We use a common prairie perennial, Echinacea angustifolia, to study how flowering phenology can cause reproductive isolation among plants. We have previously shown that flowering phenology can isolate plants so that plants flowering past peak flowering set significantly less seed than peak or early flowering plants. Here we examine individual plants’ flowering phenologies over three years (2005-2007) with the following objectives: 1) compare population level phenology parameters across years, 2) determine if a plant’s flowering phenology in one year predicts its flowering phenology in subsequent years, and 3) quantify an individual plant’s phenological isolation in each year. Adult E. angustifolia plants, like many long-lived perennials, typically do not flower every year so populations must be monitored for several years to characterize flowering phenology both at an individual and population scale. Our study takes place in an experimental common garden in western

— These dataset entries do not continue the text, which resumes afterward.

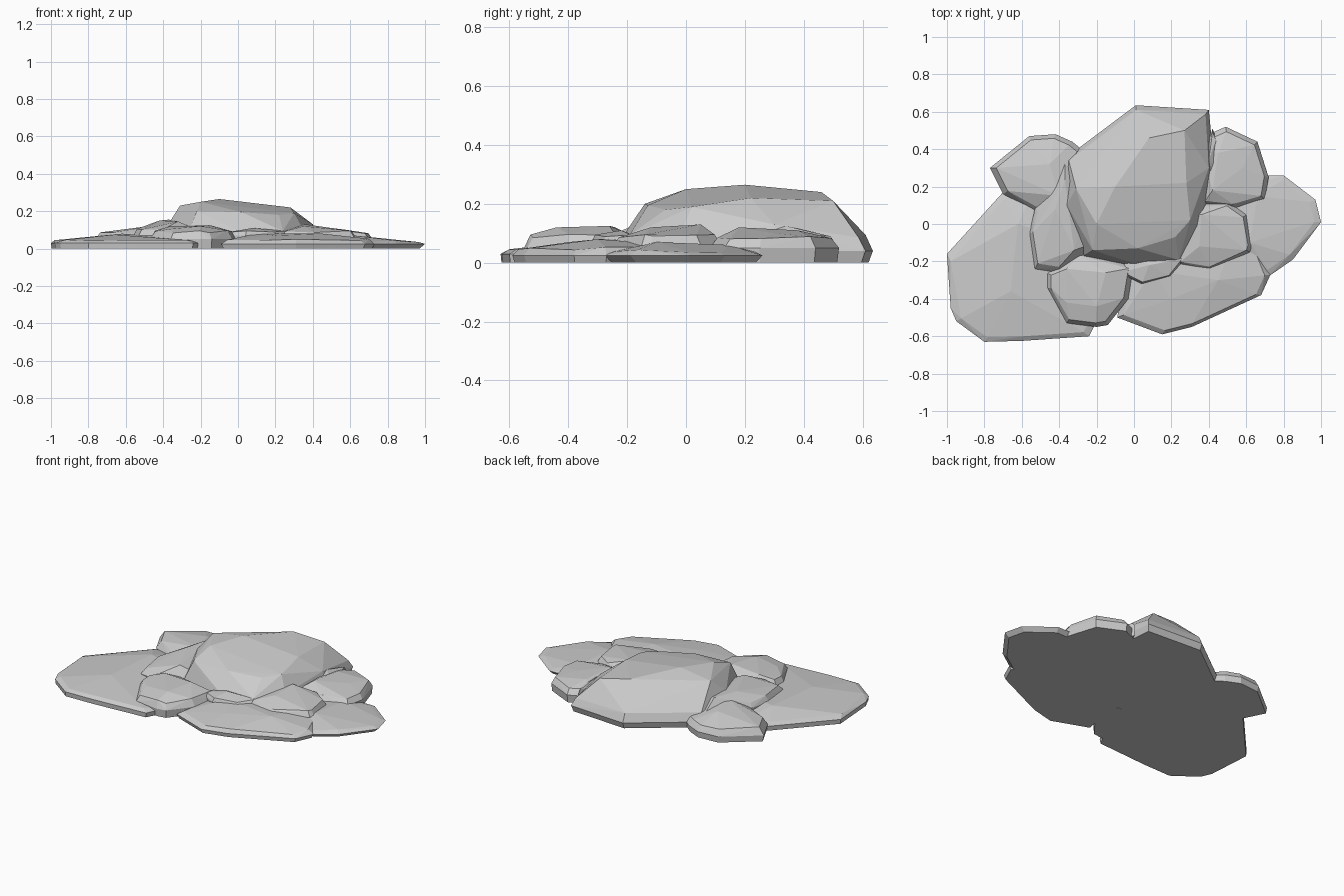
import bpy
import bmesh
import random
from mathutils import Vector

random.seed(4)
UNIT = 0.01  # outlines and heights are given in hundredths

default_cube = bpy.data.objects.get("Cube")
if default_cube:
    bpy.data.objects.remove(default_cube, do_unlink=True)

# Single stone colour
stone = bpy.data.materials.new("stone grey")
stone.use_nodes = True
grey = (0.6, 0.6, 0.6, 1)
stone.diffuse_color = grey
stone.node_tree.nodes["Principled BSDF"].inputs["Base Color"].default_value = grey


def ring(outline, scale, height, wobble=0.0):
    """Copy an outline at a height, shrunk about its centre."""
    centre = sum((Vector(p) for p in outline), Vector((0, 0))) / len(outline)
    points = []
    for corner in outline:
        flat = centre + (Vector(corner) - centre) * scale
        points.append((flat.x, flat.y, height + random.uniform(-wobble, wobble)))
    return points


def rock(name, outline, rim, shoulder, crown, base_scale=0.97, shoulder_scale=0.88):
    """Faceted rock: flat base, widest rim, bevelled shoulder and crown."""
    points = ring(outline, base_scale, 0)
    points += ring(outline, 1, rim)
    points += ring(outline, shoulder_scale, shoulder, wobble=0.7)
    points += crown

    bm = bmesh.new()
    for point in points:
        bm.verts.new(Vector(point) * UNIT)
    bmesh.ops.convex_hull(bm, input=bm.verts[:])
    loose = [v for v in bm.verts if not v.link_faces]
    bmesh.ops.delete(bm, geom=loose, context='VERTS')
    bmesh.ops.dissolve_limit(bm, angle_limit=0.03, verts=bm.verts[:], edges=bm.edges[:])
    bmesh.ops.recalc_face_normals(bm, faces=bm.faces[:])

    mesh = bpy.data.meshes.new(name)
    bm.to_mesh(mesh)
    bm.free()
    mesh.materials.append(stone)
    obj = bpy.data.objects.new(name, mesh)
    bpy.context.collection.objects.link(obj)
    return obj


# Tall central boulder
rock("central_boulder",
     outline=[(1, 63.5), (40, 61), (43, 30), (37, -3), (25, -21), (0, -23),
              (-28, -18), (-36, 5), (-37, 35)],
     rim=4, shoulder=9, shoulder_scale=0.95,
     crown=[(-31, 19, 23), (-10, 20, 26.5), (-20, 0, 25), (-22, -14, 20),
            (2, -13, 19.5), (22, -7, 18), (30, 2, 19), (28, 22, 22),
            (27, 50, 21), (8, 46, 24), (40, 30, 13), (-36, 10, 15)])

# Wide flat slabs that spread over the ground
rock("right_front_slab",
     outline=[(-100, -16), (-98, -45), (-95, -52), (-80, -63), (-60, -62.5),
              (-24, -60), (-20, -52), (-20, -10), (-55, 19), (-70, 17)],
     rim=3, shoulder=4.5, shoulder_scale=0.92, base_scale=0.99,
     crown=[(-98, -20, 4.5), (-66, -36, 7.5), (-62, 0, 8)])

rock("left_front_slab",
     outline=[(-9, -50), (15, -59), (31, -55), (68, -38), (73, -27),
              (60, 5), (0, -5)],
     rim=2.5, shoulder=5, shoulder_scale=0.92,
     crown=[(20, -40, 7), (45, -30, 8), (10, -25, 8)])

rock("left_slab",
     outline=[(70, 26), (80, 26), (97, 13), (100, 1), (85, -19), (72, -28),
              (30, -20), (30, 22)],
     rim=2.5, shoulder=4, base_scale=0.9,
     crown=[(66, 15, 6), (62, -10, 7)])

# Medium rocks leaning on the boulder
rock("right_back_rock",
     outline=[(-77, 30), (-56, 47), (-42, 48), (-33, 44), (-28, 40),
              (-35, 8), (-50, 5), (-70, 16)],
     rim=4, shoulder=8,
     crown=[(-62, 28, 10), (-45, 32, 12), (-40, 15, 13)])

rock("right_ledge",
     outline=[(-56, -5), (-53, -24), (-40, -26), (-20, -12), (-20, 20),
              (-37, 36), (-53, 8)],
     rim=7, shoulder=10,
     crown=[(-46, -12, 11), (-42, 8, 15), (-37, 24, 15.5), (-32, -14, 14.5)])

rock("front_rock",
     outline=[(-47, -26), (-47, -34), (-36, -53), (-20, -55), (-14, -54),
              (-3, -40), (0, -22), (-30, -14)],
     rim=5, shoulder=9,
     crown=[(-36, -42, 10.5), (-20, -44, 12), (-15, -26, 12.5), (-36, -24, 12)])

rock("left_ledge",
     outline=[(63, -12), (62, -15), (40, -25), (22, -22), (25, 10),
              (50, 12), (60, 5)],
     rim=6, shoulder=9,
     crown=[(50, -8, 10), (35, -12, 12), (36, 5, 13)])

rock("left_back_rock",
     outline=[(40, 48), (49, 52), (66, 44), (72, 25), (70, 13), (53, 8),
              (36, 10), (34, 40)],
     rim=5, shoulder=8.5,
     crown=[(58, 30, 10), (45, 38, 11), (42, 18, 12)])

# Small stones wedged in the gaps
rock("front_wedge_stone",
     outline=[(-8, -26), (4, -32), (20, -28), (28, -18), (0, -14)],
     rim=7, shoulder=9, crown=[(8, -22, 11)])

rock("side_wedge_stone",
     outline=[(36, 30), (42, 51), (44, 46), (45, 30), (42, 20)],
     rim=6, shoulder=9, crown=[(40, 34, 12.5)])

In all three years E. angustifolia flowered from late June to early August with peak flowering occurring in the first or second week of July. The duration of the flowering season was similar across years (57 days in 2005, 49 in 2006, and 47 in 2007). However, the total number of flowering plants varied greatly between years (224 in 2005, 696 in 2006, and 621 in 2007). A total of 105 plants flowered all three years and 198 plants flowered in 2006 and 2007 but not in 2005. Using non-parametric correlation tests we found significant correlation (p<0.05) but high variability of flowering time parameters (first and last date of flowering, and duration of flowering) for those individuals that flowered multiple years. Even with high variability in the total number of plants in flower each year, the level of phenologically isolation experienced by individual plants is similar among years. The phenological isolation we observed in this common garden experiment is likely also present in the nearby highly fragmented populations of origin, where spatial isolation has been shown to reduce population and individual fitness. Phenological isolation caused by flowering asynchrony could negatively impact fragmented populations more than predicted by spatial isolation alone. We also discuss how phenological isolation might differ from spatial isolation due to the heritability of flowering time.